— THE TASK —
Give back each line of the listing below that contains the string "return".

— SOURCE DATA —
——————
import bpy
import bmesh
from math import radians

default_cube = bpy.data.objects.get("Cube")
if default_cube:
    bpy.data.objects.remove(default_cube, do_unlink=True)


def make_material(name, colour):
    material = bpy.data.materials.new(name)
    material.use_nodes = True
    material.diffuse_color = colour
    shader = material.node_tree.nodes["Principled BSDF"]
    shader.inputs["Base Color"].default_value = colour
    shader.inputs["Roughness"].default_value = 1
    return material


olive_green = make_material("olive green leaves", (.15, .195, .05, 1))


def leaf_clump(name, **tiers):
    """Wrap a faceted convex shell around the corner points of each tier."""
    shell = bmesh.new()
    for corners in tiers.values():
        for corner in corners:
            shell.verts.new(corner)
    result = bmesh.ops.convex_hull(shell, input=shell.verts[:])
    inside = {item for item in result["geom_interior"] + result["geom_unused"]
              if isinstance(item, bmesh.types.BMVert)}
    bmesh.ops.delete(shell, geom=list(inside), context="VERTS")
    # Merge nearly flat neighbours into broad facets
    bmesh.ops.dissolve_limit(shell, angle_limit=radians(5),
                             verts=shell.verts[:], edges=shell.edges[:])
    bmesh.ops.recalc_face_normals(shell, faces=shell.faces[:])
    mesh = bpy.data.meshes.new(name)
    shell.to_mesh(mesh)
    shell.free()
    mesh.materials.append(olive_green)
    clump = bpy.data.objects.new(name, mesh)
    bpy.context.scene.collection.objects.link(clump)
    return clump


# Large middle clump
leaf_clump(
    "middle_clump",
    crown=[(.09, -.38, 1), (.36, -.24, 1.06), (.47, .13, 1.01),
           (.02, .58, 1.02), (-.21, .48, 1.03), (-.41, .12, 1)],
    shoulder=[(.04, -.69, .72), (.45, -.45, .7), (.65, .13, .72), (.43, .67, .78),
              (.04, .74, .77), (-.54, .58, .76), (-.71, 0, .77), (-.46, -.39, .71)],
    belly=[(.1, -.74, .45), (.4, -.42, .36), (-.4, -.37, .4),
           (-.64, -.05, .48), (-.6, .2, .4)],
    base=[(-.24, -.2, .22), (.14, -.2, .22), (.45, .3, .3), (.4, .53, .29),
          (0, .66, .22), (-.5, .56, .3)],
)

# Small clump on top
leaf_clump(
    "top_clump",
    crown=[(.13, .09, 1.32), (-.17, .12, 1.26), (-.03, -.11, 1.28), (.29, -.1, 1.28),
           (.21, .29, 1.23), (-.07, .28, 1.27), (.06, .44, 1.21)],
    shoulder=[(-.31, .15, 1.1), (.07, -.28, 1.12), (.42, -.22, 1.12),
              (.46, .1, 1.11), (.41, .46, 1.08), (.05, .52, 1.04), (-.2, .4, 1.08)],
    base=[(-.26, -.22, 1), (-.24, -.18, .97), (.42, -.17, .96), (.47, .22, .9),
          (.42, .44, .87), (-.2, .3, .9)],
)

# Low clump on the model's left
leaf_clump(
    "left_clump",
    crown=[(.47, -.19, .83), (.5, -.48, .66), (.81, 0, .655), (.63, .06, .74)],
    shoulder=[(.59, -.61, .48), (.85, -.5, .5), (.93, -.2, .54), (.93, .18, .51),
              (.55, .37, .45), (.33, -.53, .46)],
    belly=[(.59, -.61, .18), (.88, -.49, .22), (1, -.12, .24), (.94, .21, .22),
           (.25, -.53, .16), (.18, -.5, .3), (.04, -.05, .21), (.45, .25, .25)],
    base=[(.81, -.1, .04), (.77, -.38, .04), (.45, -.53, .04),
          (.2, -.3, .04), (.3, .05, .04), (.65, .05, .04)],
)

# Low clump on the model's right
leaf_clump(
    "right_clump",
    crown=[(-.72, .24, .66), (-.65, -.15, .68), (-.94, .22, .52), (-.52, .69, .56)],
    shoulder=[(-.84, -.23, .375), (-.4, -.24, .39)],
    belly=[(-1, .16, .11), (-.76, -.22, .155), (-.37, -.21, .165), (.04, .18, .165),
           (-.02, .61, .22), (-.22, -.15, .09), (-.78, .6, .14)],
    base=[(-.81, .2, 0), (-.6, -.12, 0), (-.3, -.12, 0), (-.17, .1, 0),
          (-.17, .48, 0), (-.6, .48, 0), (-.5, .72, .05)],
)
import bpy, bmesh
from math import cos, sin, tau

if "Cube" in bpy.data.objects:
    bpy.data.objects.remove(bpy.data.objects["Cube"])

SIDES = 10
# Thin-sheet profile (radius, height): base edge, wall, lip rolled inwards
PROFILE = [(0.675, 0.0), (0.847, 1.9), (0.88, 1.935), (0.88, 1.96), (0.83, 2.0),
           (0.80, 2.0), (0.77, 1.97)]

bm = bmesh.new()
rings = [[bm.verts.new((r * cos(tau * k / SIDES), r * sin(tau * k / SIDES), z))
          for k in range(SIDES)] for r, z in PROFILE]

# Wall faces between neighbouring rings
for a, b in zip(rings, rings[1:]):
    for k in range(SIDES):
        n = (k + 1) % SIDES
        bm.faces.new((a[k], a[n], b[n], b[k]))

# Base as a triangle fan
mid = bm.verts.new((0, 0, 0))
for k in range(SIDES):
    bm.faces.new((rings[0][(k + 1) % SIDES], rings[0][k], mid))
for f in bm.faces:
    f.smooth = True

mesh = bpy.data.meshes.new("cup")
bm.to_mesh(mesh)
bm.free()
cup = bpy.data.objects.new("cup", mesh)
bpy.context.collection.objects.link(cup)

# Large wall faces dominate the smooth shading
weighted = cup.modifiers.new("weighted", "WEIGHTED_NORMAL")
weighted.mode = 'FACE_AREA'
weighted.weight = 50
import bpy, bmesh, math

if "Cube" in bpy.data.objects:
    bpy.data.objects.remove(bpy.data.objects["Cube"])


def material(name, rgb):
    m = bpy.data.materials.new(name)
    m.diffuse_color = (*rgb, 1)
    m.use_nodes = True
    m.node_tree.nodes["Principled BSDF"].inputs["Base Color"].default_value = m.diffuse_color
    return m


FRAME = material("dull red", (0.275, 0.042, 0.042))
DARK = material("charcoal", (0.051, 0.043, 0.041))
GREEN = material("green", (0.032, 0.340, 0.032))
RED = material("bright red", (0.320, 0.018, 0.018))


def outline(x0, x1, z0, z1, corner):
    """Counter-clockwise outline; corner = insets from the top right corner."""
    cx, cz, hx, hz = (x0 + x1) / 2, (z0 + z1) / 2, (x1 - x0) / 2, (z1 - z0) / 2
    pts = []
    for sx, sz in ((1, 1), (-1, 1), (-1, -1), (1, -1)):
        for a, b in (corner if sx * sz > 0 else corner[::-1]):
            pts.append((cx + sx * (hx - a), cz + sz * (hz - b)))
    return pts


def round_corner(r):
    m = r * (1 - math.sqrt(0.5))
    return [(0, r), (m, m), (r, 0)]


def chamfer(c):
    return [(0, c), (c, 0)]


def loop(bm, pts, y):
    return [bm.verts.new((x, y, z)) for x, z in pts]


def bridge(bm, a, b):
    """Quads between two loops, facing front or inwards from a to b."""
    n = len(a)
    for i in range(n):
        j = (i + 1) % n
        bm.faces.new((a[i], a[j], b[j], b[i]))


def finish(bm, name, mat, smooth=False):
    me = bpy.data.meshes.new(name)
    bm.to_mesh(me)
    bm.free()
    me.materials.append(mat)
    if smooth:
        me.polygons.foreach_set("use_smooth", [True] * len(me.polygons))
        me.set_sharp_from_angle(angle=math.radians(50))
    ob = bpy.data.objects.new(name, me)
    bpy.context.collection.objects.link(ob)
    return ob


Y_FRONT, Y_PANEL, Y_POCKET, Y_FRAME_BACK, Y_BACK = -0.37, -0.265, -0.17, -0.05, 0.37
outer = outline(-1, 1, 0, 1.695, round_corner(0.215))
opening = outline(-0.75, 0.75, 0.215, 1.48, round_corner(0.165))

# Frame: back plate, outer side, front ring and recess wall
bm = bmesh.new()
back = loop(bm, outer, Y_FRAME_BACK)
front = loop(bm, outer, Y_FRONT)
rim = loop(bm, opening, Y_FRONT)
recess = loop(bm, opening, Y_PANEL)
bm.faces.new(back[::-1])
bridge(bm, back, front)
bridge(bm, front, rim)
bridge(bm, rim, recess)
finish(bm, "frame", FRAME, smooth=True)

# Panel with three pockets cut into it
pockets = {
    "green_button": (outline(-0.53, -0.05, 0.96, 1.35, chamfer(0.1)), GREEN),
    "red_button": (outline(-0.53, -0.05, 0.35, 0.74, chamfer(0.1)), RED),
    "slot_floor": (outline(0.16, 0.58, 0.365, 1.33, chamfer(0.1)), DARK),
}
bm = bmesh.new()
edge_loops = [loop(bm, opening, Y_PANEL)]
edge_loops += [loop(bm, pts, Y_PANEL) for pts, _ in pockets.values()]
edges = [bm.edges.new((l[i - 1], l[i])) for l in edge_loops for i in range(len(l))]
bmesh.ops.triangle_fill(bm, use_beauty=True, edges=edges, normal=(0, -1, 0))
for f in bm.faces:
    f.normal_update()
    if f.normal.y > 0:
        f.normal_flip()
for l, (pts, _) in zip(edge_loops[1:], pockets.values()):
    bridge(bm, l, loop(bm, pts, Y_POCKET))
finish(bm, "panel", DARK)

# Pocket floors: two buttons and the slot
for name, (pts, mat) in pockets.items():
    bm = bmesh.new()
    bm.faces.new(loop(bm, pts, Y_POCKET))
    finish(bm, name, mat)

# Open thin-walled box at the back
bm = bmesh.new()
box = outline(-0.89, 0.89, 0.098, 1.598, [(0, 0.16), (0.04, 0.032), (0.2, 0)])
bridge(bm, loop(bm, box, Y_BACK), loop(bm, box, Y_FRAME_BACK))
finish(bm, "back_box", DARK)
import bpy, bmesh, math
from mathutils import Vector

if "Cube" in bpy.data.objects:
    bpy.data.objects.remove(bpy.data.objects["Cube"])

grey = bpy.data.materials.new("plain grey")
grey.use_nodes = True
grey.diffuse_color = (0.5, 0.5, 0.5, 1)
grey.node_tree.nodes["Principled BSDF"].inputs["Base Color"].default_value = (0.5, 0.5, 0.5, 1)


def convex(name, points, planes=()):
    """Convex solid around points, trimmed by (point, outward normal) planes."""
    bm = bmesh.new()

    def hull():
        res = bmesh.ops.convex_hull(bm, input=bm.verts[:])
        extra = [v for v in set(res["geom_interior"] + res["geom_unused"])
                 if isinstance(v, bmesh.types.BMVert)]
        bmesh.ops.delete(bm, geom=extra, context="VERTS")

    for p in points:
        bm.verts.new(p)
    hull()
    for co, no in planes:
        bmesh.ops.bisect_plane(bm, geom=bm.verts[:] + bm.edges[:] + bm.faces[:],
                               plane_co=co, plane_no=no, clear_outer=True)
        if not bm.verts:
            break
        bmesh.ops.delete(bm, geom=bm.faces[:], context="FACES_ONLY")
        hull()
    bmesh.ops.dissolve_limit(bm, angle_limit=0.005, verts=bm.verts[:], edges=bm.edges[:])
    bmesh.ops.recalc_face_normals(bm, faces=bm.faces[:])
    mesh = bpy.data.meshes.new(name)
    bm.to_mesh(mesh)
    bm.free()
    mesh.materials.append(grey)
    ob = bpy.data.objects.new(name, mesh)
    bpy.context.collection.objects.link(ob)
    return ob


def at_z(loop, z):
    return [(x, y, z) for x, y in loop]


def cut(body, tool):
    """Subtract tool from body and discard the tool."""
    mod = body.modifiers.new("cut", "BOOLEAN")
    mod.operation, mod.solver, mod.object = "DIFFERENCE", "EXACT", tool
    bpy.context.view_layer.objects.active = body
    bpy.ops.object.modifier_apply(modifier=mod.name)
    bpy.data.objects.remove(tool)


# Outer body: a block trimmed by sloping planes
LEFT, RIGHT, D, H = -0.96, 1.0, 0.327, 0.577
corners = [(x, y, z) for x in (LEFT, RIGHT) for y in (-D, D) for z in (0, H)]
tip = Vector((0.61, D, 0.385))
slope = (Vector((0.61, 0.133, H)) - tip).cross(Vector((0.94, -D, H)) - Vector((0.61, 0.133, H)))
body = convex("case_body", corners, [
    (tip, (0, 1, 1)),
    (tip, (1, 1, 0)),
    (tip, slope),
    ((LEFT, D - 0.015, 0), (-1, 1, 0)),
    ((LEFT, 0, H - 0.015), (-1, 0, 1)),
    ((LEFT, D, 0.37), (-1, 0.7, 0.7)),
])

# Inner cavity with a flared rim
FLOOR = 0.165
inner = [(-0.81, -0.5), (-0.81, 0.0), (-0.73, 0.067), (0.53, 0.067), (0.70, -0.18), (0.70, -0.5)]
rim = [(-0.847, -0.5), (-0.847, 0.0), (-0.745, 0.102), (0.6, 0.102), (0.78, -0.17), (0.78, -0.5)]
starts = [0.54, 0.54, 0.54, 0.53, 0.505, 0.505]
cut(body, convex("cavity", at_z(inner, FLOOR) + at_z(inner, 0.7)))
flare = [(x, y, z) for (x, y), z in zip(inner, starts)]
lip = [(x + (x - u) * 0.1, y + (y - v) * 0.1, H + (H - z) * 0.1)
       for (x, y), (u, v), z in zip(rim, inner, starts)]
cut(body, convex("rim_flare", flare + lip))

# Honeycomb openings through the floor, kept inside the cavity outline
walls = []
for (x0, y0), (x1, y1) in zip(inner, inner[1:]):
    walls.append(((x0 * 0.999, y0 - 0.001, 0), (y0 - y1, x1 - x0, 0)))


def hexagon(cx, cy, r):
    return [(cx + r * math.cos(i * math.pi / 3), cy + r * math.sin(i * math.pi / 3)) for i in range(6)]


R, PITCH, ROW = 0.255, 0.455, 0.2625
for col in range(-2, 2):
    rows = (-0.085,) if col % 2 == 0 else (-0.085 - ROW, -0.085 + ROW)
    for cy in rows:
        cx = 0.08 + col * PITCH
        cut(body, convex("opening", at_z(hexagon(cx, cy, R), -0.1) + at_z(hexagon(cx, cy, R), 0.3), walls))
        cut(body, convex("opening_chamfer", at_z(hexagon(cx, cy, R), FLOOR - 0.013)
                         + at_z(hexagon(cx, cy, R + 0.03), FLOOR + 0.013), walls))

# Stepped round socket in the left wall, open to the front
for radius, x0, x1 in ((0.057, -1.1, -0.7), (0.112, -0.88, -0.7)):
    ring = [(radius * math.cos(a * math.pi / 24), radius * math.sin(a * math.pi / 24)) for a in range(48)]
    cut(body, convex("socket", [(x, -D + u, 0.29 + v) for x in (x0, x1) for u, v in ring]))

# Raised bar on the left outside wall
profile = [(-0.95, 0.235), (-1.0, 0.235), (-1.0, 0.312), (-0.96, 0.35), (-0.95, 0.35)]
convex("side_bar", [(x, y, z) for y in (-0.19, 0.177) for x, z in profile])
——————
— ANSWER TO THIS TASK —
    return material
    return clump
    return m
    return pts
    return [(0, r), (m, m), (r, 0)]
    return [(0, c), (c, 0)]
    return [bm.verts.new((x, y, z)) for x, z in pts]
    return ob
    return ob
    return [(x, y, z) for x, y in loop]
    return [(cx + r * math.cos(i * math.pi / 3), cy + r * math.sin(i * math.pi / 3)) for i in range(6)]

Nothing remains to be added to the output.